Got Homework?
Connect with other students for help. It's a free community.
Here's the question you clicked on:
 0 viewing
amistre64
Group Title
When trying to find out a spring constant, should the platforms mass be included in the calculations if the scale has been zeroed out by the weight of the platform?
 one year ago
 one year ago
amistre64 Group Title
When trying to find out a spring constant, should the platforms mass be included in the calculations if the scale has been zeroed out by the weight of the platform?
 one year ago
 one year ago

This Question is Closed

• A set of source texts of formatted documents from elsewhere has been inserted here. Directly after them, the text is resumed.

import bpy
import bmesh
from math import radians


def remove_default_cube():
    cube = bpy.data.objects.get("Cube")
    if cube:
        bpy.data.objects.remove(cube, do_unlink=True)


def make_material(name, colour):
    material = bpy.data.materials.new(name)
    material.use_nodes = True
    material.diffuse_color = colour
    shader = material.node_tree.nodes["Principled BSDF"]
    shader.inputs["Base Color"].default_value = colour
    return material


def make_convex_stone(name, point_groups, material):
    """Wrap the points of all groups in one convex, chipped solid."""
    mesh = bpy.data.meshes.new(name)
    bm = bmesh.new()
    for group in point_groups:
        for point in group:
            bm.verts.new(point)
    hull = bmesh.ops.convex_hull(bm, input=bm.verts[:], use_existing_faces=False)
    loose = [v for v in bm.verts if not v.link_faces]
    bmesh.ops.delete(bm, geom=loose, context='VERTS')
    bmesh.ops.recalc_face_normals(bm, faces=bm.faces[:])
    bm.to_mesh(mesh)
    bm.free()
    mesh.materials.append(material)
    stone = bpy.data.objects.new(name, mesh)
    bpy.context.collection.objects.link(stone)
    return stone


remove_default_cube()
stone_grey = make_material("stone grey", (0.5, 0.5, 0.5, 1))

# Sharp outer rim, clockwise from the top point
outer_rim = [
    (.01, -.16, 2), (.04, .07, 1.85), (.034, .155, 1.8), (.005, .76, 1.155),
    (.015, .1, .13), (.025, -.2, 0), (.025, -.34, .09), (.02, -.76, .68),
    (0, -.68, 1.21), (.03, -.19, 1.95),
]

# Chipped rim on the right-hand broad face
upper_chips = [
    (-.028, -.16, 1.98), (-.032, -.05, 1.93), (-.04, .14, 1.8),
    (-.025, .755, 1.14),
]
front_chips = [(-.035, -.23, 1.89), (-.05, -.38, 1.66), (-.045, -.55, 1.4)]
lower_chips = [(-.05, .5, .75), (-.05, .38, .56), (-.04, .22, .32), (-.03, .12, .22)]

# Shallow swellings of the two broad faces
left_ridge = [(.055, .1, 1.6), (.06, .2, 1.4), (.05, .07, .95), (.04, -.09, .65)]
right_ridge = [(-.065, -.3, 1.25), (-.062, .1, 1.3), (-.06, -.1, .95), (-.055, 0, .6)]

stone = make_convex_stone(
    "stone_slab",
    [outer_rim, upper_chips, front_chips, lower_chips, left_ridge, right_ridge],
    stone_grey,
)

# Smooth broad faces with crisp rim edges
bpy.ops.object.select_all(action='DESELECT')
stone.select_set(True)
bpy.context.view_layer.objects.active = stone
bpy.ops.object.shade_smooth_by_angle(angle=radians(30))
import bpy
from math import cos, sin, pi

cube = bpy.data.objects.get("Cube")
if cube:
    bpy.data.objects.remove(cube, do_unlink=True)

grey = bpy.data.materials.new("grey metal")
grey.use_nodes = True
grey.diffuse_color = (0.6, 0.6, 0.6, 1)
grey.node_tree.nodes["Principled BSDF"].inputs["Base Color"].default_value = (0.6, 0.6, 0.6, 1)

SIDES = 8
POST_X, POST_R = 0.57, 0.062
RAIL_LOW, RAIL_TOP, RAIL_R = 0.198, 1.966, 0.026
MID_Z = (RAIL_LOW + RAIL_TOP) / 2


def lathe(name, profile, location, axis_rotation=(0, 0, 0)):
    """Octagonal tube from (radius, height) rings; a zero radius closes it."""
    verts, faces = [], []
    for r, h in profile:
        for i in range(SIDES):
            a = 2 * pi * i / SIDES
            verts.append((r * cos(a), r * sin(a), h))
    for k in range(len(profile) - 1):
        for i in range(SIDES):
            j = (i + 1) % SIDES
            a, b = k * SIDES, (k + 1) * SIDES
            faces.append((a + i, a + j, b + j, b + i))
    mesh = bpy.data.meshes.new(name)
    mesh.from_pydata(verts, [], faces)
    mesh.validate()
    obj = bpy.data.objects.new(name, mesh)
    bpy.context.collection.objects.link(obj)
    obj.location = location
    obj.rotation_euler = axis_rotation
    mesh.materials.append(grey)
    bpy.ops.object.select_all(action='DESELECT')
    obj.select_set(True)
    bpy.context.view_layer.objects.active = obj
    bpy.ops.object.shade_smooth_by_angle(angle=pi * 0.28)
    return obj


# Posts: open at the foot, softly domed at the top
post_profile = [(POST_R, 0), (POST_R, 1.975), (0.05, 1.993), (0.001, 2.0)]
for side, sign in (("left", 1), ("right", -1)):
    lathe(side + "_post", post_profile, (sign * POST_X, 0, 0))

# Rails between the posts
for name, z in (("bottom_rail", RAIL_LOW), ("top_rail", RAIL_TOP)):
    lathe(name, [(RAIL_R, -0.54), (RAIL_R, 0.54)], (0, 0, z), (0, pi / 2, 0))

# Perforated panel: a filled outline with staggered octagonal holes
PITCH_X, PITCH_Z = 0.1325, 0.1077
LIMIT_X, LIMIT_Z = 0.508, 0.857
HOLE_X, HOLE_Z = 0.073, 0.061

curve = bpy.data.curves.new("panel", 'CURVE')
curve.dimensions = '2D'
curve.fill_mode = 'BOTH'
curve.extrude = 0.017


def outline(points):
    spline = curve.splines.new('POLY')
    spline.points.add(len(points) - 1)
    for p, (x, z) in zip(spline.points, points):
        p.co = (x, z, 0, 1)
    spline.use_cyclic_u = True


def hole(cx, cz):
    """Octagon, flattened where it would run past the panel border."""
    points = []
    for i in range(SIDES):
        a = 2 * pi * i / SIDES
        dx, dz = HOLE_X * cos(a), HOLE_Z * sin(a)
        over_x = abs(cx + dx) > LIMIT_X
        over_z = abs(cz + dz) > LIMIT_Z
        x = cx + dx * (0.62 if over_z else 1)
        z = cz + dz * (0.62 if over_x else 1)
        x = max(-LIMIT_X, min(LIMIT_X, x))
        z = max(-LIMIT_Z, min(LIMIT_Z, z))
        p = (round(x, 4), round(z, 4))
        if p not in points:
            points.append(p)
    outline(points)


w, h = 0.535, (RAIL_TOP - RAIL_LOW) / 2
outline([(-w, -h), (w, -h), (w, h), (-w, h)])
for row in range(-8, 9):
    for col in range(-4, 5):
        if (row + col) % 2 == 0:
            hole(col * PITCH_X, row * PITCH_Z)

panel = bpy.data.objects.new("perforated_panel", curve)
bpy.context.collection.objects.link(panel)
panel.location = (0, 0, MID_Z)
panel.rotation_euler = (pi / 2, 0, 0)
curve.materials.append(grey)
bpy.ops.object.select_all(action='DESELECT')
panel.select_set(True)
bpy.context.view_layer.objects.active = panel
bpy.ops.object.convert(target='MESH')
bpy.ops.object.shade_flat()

amistre64 Group TitleBest ResponseYou've already chosen the best response.1
dw:1348234155317:dw
 one year ago

amistre64 Group TitleBest ResponseYou've already chosen the best response.1
my gut says no as well; but my physics teacher said that we have to.
 one year ago

mathslover Group TitleBest ResponseYou've already chosen the best response.1
Yes same here... since : when you have already taken the mass including that of the platform mass as 0 , then we should not include the mass of the platform again.
 one year ago

RaphaelFilgueiras Group TitleBest ResponseYou've already chosen the best response.0
the new deformation is caused only by new mass
 one year ago

RaphaelFilgueiras Group TitleBest ResponseYou've already chosen the best response.0
so no
 one year ago

amistre64 Group TitleBest ResponseYou've already chosen the best response.1
dw:1348234340830:dw he "asked the math major" will the first point be at the origin. To which I stated, "hopefully".
 one year ago

RaphaelFilgueiras Group TitleBest ResponseYou've already chosen the best response.0
you will read only \[\Delta x\]
 one year ago

mathslover Group TitleBest ResponseYou've already chosen the best response.1
@RaphaelFilgueiras is right (acc. to me)
 one year ago

Algebraic! Group TitleBest ResponseYou've already chosen the best response.1
so he wants you to find the slope of a line but he insists the y intercept matters...
 one year ago

Algebraic! Group TitleBest ResponseYou've already chosen the best response.1
humor him I guess...
 one year ago

amistre64 Group TitleBest ResponseYou've already chosen the best response.1
the slope of the linear approximation is the spring constant. And that slope is not dependant on where you begin so long as the data points are in the proper relation
 one year ago

amistre64 Group TitleBest ResponseYou've already chosen the best response.1
i humored him .... i figure its best not to disrupt the delicate balance of the non math students of the class :)
 one year ago

amistre64 Group TitleBest ResponseYou've already chosen the best response.1
if the platform totally stretches out the spring, that might be a concern ... but wouldnt you just use a different platform?
 one year ago

Algebraic! Group TitleBest ResponseYou've already chosen the best response.1
I guess he's technically right, since you could get into a region where the spring is nonlinear ... but for practical purposes, kind of pointless extra busy work...
 one year ago

Algebraic! Group TitleBest ResponseYou've already chosen the best response.1
pointless extra superfluous* busy work
 one year ago

amistre64 Group TitleBest ResponseYou've already chosen the best response.1
lol, sounds alot like number theory class this term too; alot of busy work to learn how to divide
 one year ago

Algebraic! Group TitleBest ResponseYou've already chosen the best response.1
heh. busy work is a global constant.
 one year ago

amistre64 Group TitleBest ResponseYou've already chosen the best response.1
ive got another gripe that I will post anew ;)
 one year ago

mathslover Group TitleBest ResponseYou've already chosen the best response.1
Go for it.. :)
 one year ago
See more questions >>>
Your question is ready. Sign up for free to start getting answers.
spraguer
(Moderator)
5
→ View Detailed Profile
is replying to Can someone tell me what button the professor is hitting...
23
 Teamwork 19 Teammate
 Problem Solving 19 Hero
 Engagement 19 Mad Hatter
 You have blocked this person.
 ✔ You're a fan Checking fan status...
Thanks for being so helpful in mathematics. If you are getting quality help, make sure you spread the word about OpenStudy.